**MATERIAL PROVIDED**
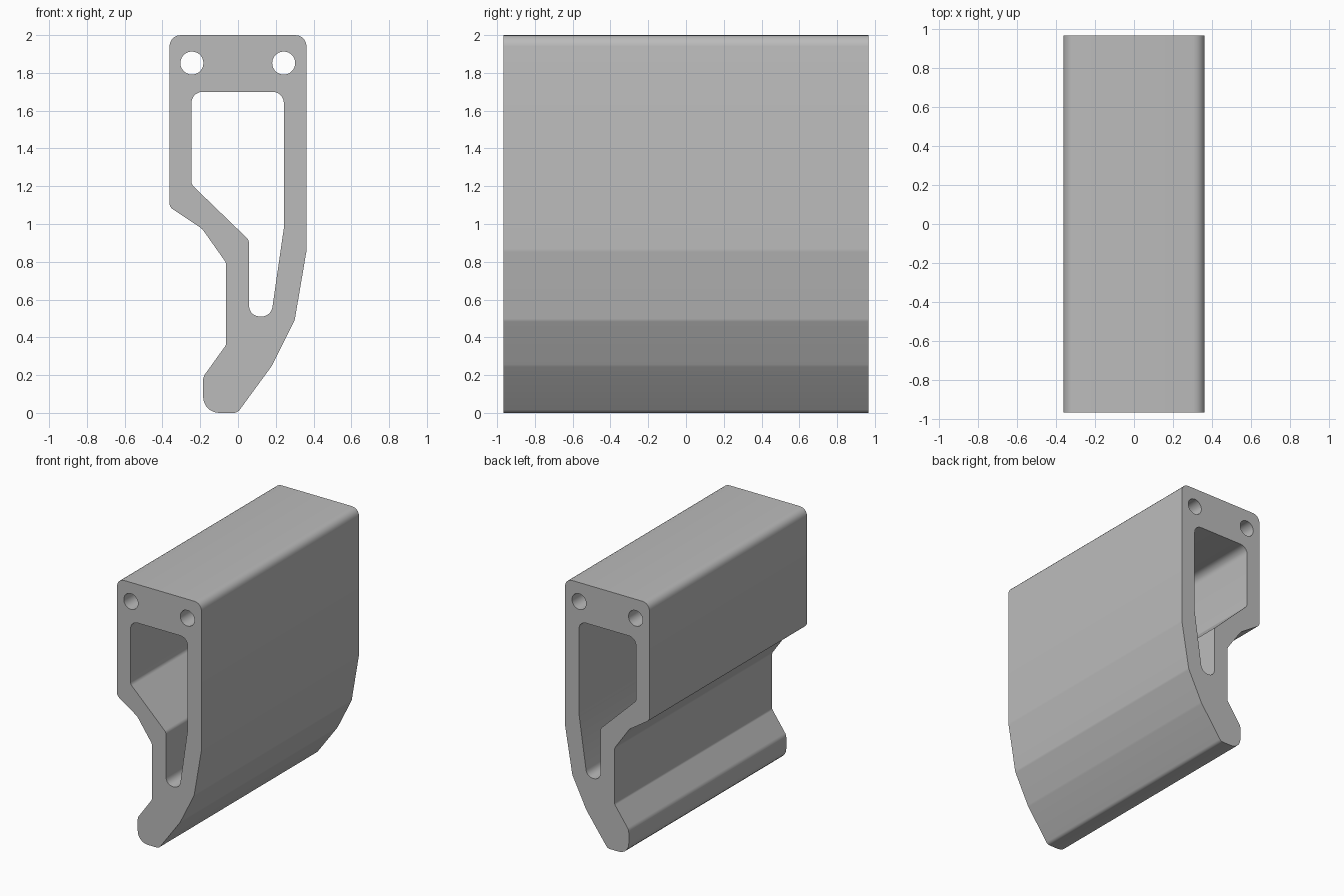
import bpy
import bmesh
from math import cos, sin, pi, tan
from mathutils import Vector

cube = bpy.data.objects.get("Cube")
if cube:
    bpy.data.objects.remove(cube, do_unlink=True)

HALF_DEPTH = 0.967


def fillet(corners, steps=5):
    """Round each (x, z, radius) corner of a closed profile."""
    points = []
    for i, (x, z, radius) in enumerate(corners):
        p = Vector((x, z))
        if radius == 0:
            points.append(p)
            continue
        a = (Vector(corners[i - 1][:2]) - p).normalized()
        b = (Vector(corners[(i + 1) % len(corners)][:2]) - p).normalized()
        half = a.angle(b) / 2
        centre = p + (a + b).normalized() * radius / sin(half)
        start = p + a * radius / tan(half) - centre
        end = p + b * radius / tan(half) - centre
        sweep = start.angle(end)
        for k in range(steps + 1):
            t = k / steps
            arm = (start * sin((1 - t) * sweep) + end * sin(t * sweep)) / sin(sweep)
            points.append(centre + arm)
    return points


def circle(x, z, radius, sides=28):
    return [Vector((x + radius * cos(2 * pi * k / sides),
                    z + radius * sin(2 * pi * k / sides))) for k in range(sides)]


# Outer silhouette: square top, curved right flank, hooked foot on the left
outer = fillet([
    (-0.363, 2, 0.06), (0.363, 2, 0.06), (0.363, 0.86, 0.1),
    (0.3, 0.49, 0.06), (0.18, 0.25, 0.1), (-0.003, 0, 0.04),
    (-0.185, 0, 0.085), (-0.185, 0.19, 0.06), (-0.063, 0.36, 0.03),
    (-0.063, 0.795, 0.04), (-0.19, 0.975, 0.08), (-0.363, 1.09, 0.04),
])

# Hollow chamber narrowing into a round-bottomed slot
chamber = fillet([
    (-0.247, 1.7, 0.06), (0.243, 1.7, 0.06), (0.243, 0.98, 0.1),
    (0.175, 0.51, 0.057), (0.058, 0.51, 0.057),
    (0.058, 0.915, 0.04), (-0.247, 1.21, 0.04),
])

# Two bolt holes through the top
holes = [circle(x, 1.852, 0.061) for x in (-0.244, 0.242)]

# Fill the profile around its openings and extrude it front to back
bm = bmesh.new()
edges = []
for loop in [outer, chamber] + holes:
    verts = [bm.verts.new((p.x, -HALF_DEPTH, p.y)) for p in loop]
    edges += [bm.edges.new((verts[i - 1], verts[i])) for i in range(len(verts))]
bmesh.ops.triangle_fill(bm, use_beauty=True, use_dissolve=False,
                        edges=edges, normal=(0, -1, 0))
extruded = bmesh.ops.extrude_face_region(bm, geom=bm.faces[:], use_keep_orig=True)
back = [g for g in extruded["geom"] if isinstance(g, bmesh.types.BMVert)]
bmesh.ops.translate(bm, verts=back, vec=(0, 2 * HALF_DEPTH, 0))
bmesh.ops.recalc_face_normals(bm, faces=bm.faces[:])

mesh = bpy.data.meshes.new("extruded_rail")
bm.to_mesh(mesh)
bm.free()
rail = bpy.data.objects.new("extruded_rail", mesh)
bpy.context.collection.objects.link(rail)

# Plain grey finish
grey = bpy.data.materials.new("plain grey")
grey.use_nodes = True
colour = (0.5, 0.5, 0.5, 1)
grey.diffuse_color = colour
grey.node_tree.nodes["Principled BSDF"].inputs["Base Color"].default_value = colour
mesh.materials.append(grey)

bpy.ops.object.select_all(action="DESELECT")
rail.select_set(True)
bpy.context.view_layer.objects.active = rail
bpy.ops.object.shade_smooth_by_angle(angle=pi / 6)
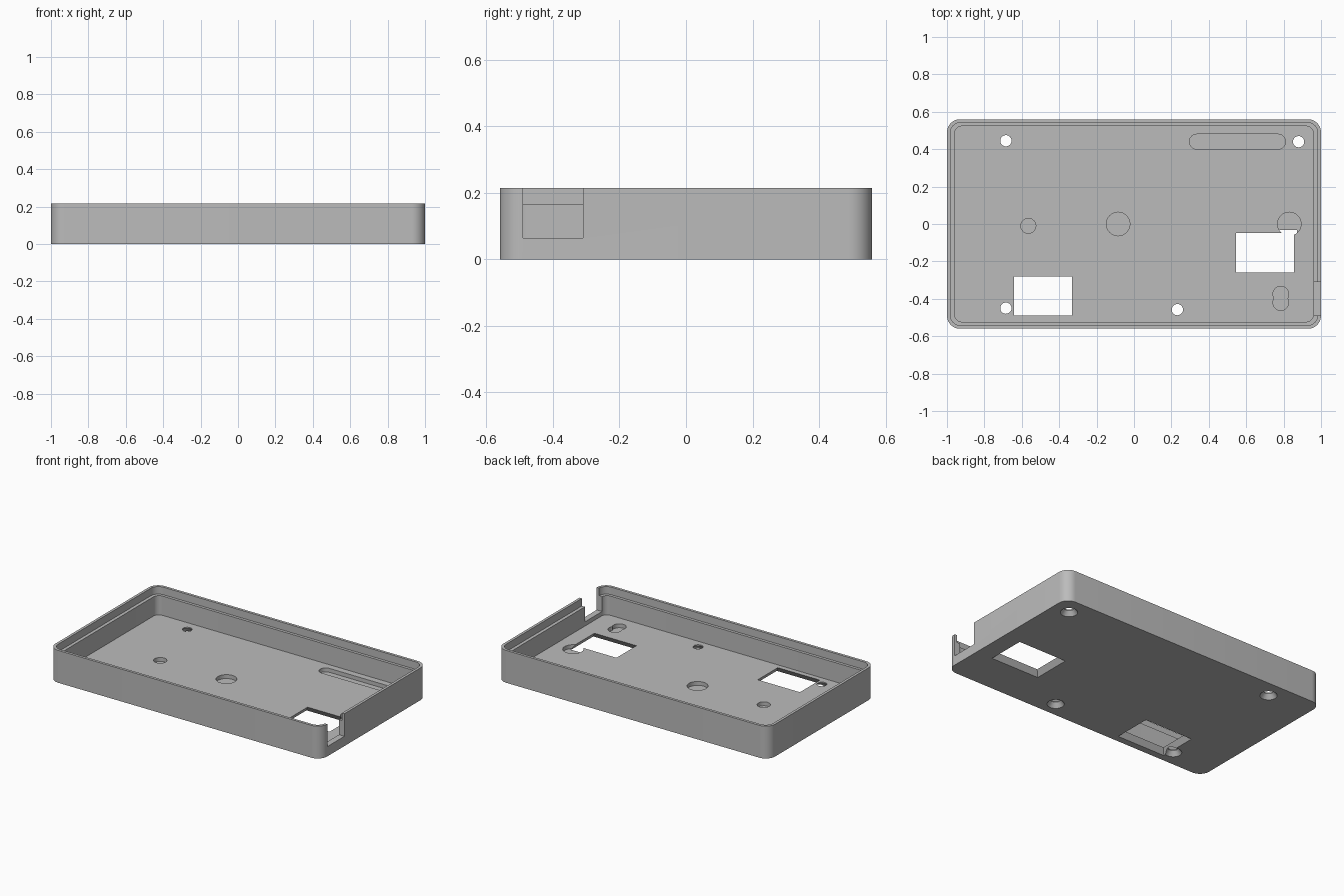
import bpy, bmesh, math

cube = bpy.data.objects.get("Cube")
if cube:
    bpy.data.objects.remove(cube, do_unlink=True)

HALF_X, HALF_Y, HEIGHT = 1.0, 0.56, 0.215
FLOOR, LEDGE, POCKET = 0.037, 0.165, 0.011

plastic = bpy.data.materials.new("grey plastic")
plastic.use_nodes = True
plastic.diffuse_color = (0.5, 0.5, 0.5, 1)
plastic.node_tree.nodes["Principled BSDF"].inputs["Base Color"].default_value = (0.5, 0.5, 0.5, 1)


def outline(cx, cy, hx, hy, r=0.0, steps=10):
    """Rounded rectangle; r equal to the half size gives a circle or a pill."""
    if r == 0:
        return [(cx + hx * sx, cy + hy * sy) for sx, sy in ((1, 1), (-1, 1), (-1, -1), (1, -1))]
    pts = []
    for i, (sx, sy) in enumerate(((1, 1), (-1, 1), (-1, -1), (1, -1))):
        for k in range(steps + 1):
            a = math.pi / 2 * (i + k / steps)
            pts.append((cx + sx * (hx - r) + r * math.cos(a), cy + sy * (hy - r) + r * math.sin(a)))
    return pts


def loft(name, rings):
    """Closed solid through (outline, z) rings, from bottom to top."""
    bm = bmesh.new()
    loops = [[bm.verts.new((x, y, z)) for x, y in pts] for pts, z in rings]
    n = len(loops[0])
    for low, high in zip(loops, loops[1:]):
        for i in range(n):
            j = (i + 1) % n
            bm.faces.new((low[i], low[j], high[j], high[i]))
    bm.faces.new(loops[0][::-1])
    bm.faces.new(loops[-1])
    bmesh.ops.remove_doubles(bm, verts=bm.verts, dist=1e-5)
    bmesh.ops.recalc_face_normals(bm, faces=bm.faces)
    mesh = bpy.data.meshes.new(name)
    bm.to_mesh(mesh)
    bm.free()
    mesh.materials.append(plastic)
    obj = bpy.data.objects.new(name, mesh)
    bpy.context.collection.objects.link(obj)
    return obj


def prism(name, pts, z0, z1):
    return loft(name, [(pts, z0), (pts, z1)])


def cut(body, cutter):
    cutter.hide_render = True
    mod = body.modifiers.new("cut", 'BOOLEAN')
    mod.operation, mod.solver, mod.object = 'DIFFERENCE', 'EXACT', cutter
    bpy.ops.object.modifier_apply(modifier=mod.name)
    bpy.data.objects.remove(cutter, do_unlink=True)


# Outer shell
tray = prism("case_half", outline(0, 0, HALF_X, HALF_Y, 0.07), 0, HEIGHT)
bpy.ops.object.select_all(action='DESELECT')
bpy.context.view_layer.objects.active = tray
tray.select_set(True)

# Hollow interior with a stepped rim
inner = outline(0, 0, HALF_X - 0.04, HALF_Y - 0.037, 0.04)
rim = outline(0, 0, HALF_X - 0.018, HALF_Y - 0.018, 0.055)
cut(tray, loft("cavity", [(inner, FLOOR), (inner, LEDGE), (rim, LEDGE), (rim, HEIGHT + 0.1)]))

# Cable notch in the side wall
cut(tray, prism("notch", outline(HALF_X, -0.4, 0.06, 0.09), 0.065, HEIGHT + 0.1))

# Shallow pockets in the floor: (x, y, half length, radius)
for x, y, hx, r in ((-0.565, -0.01, 0.04, 0.04), (-0.085, 0, 0.063, 0.063),
                    (0.83, 0, 0.063, 0.063), (0.553, 0.44, 0.257, 0.04),
                    (0.785, -0.375, 0.042, 0.042), (0.785, -0.42, 0.042, 0.042)):
    cut(tray, prism("pocket", outline(x, y, hx, r, r), POCKET, FLOOR + 0.03))

# Windows through the floor, flared towards the underside
for x, y in ((0.70, -0.153), (-0.487, -0.385)):
    hx, hy, flare = 0.155, 0.105, 0.031
    top = outline(x, y, hx, hy)
    cut(tray, loft("window", [(outline(x, y, hx + flare, hy + flare), -0.01),
                              (top, FLOOR), (top, FLOOR + 0.03)]))

# Countersunk screw holes
for x, y in ((-0.685, 0.445), (0.88, 0.44), (-0.685, -0.45), (0.232, -0.458)):
    wide, bore = outline(x, y, 0.06, 0.06, 0.06), outline(x, y, 0.03, 0.03, 0.03)
    cut(tray, loft("screw_hole", [(wide, -0.01), (bore, 0.03), (bore, FLOOR + 0.03)]))

bpy.ops.object.shade_smooth_by_angle(angle=math.radians(30))
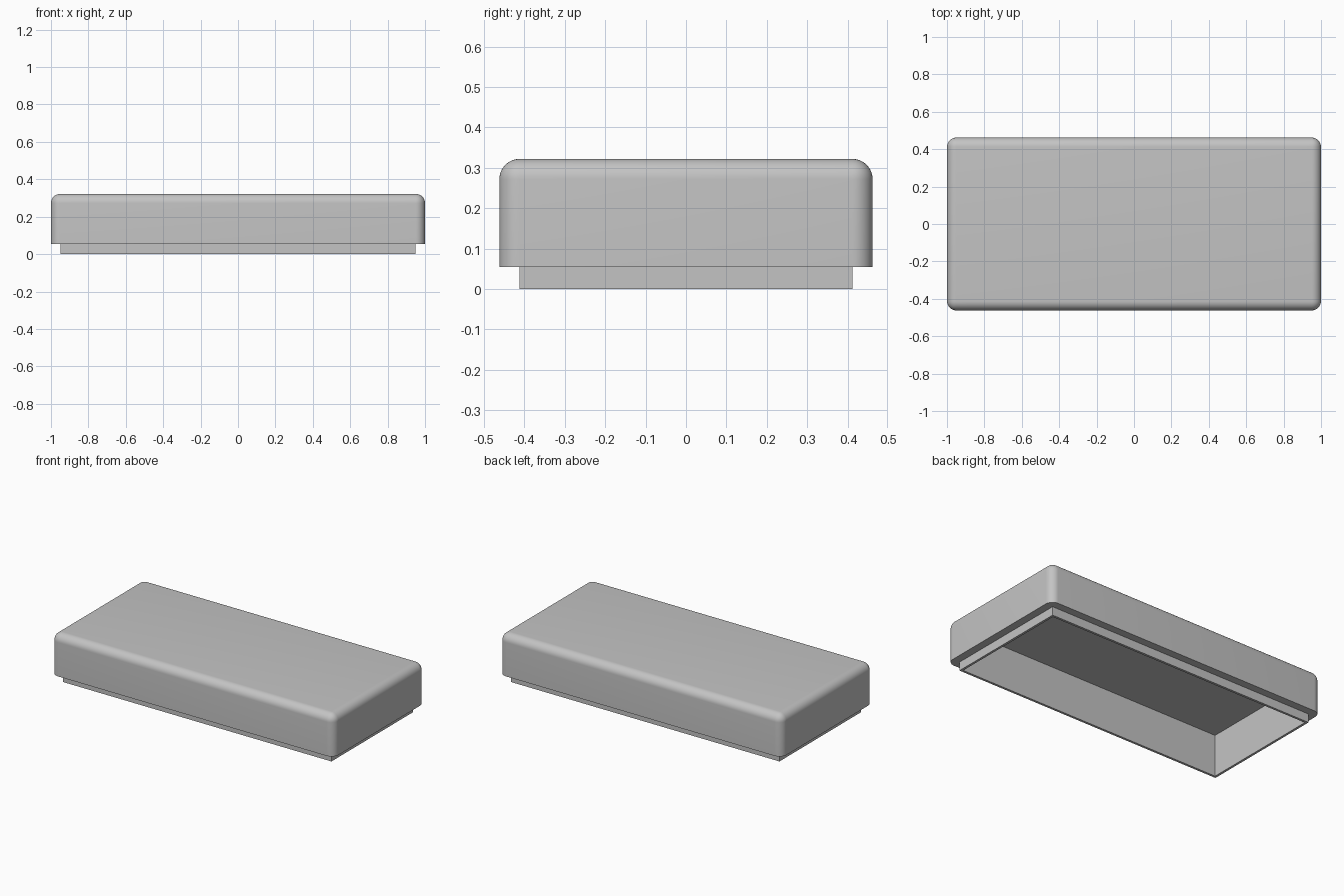
import bpy
import bmesh
import math
from mathutils import Matrix, Vector

default = bpy.data.objects.get("Cube")
if default:
    bpy.data.objects.remove(default, do_unlink=True)

LENGTH, DEPTH, HEIGHT = 2.0, 0.924, 0.322
SEAM = 0.055          # height where the lip meets the cover
STEP = 0.05           # how far the lip sits in from the cover
WALL = 0.015          # lip wall thickness
CEILING = 0.267       # top of the hollow

# Material
grey = bpy.data.materials.new("plain_grey")
grey.use_nodes = True
colour = (0.55, 0.55, 0.55, 1)
grey.diffuse_color = colour
grey.node_tree.nodes["Principled BSDF"].inputs["Base Color"].default_value = colour


def box(name, inset, bottom, top, radius=0):
    """Box inset from the outer footprint, optionally rounded except at its base."""
    bm = bmesh.new()
    size = (LENGTH - 2 * inset, DEPTH - 2 * inset, top - bottom)
    place = Matrix.Translation(Vector((0, 0, (top + bottom) / 2)))
    bmesh.ops.create_cube(bm, size=1, matrix=place @ Matrix.Diagonal((*size, 1)))
    if radius:
        edges = [e for e in bm.edges if max(v.co.z for v in e.verts) > bottom + radius]
        bmesh.ops.bevel(bm, geom=edges, offset=radius, segments=10,
                        profile=0.5, affect='EDGES', clamp_overlap=True)
    mesh = bpy.data.meshes.new(name)
    bm.to_mesh(mesh)
    bm.free()
    mesh.materials.append(grey)
    obj = bpy.data.objects.new(name, mesh)
    bpy.context.collection.objects.link(obj)
    return obj


# Rounded cover and the square lip below it
cover = box("lid_cover", 0, SEAM, HEIGHT, radius=STEP)
lip = box("lid_lip", STEP, 0, SEAM)

# Hollow through both parts, open at the bottom
cavity = box("cavity_cutter", STEP + WALL, -0.1, CEILING)
cavity.hide_render = True

for part in (cover, lip):
    bpy.ops.object.select_all(action='DESELECT')
    part.select_set(True)
    bpy.context.view_layer.objects.active = part
    cut = part.modifiers.new("hollow", 'BOOLEAN')
    cut.operation = 'DIFFERENCE'
    cut.solver = 'EXACT'
    cut.object = cavity
    bpy.ops.object.modifier_apply(modifier=cut.name)
    bpy.ops.object.shade_smooth_by_angle(angle=math.radians(30))

bpy.data.objects.remove(cavity, do_unlink=True)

**EXERCISE DETAILS**
Find and copy each line of the listing above that holds the word "grey".

**WRITTEN SOLUTION**
# Plain grey finish
grey = bpy.data.materials.new("plain grey")
grey.use_nodes = True
grey.diffuse_color = colour
grey.node_tree.nodes["Principled BSDF"].inputs["Base Color"].default_value = colour
mesh.materials.append(grey)
plastic = bpy.data.materials.new("grey plastic")
grey = bpy.data.materials.new("plain_grey")
grey.use_nodes = True
grey.diffuse_color = colour
grey.node_tree.nodes["Principled BSDF"].inputs["Base Color"].default_value = colour
    mesh.materials.append(grey)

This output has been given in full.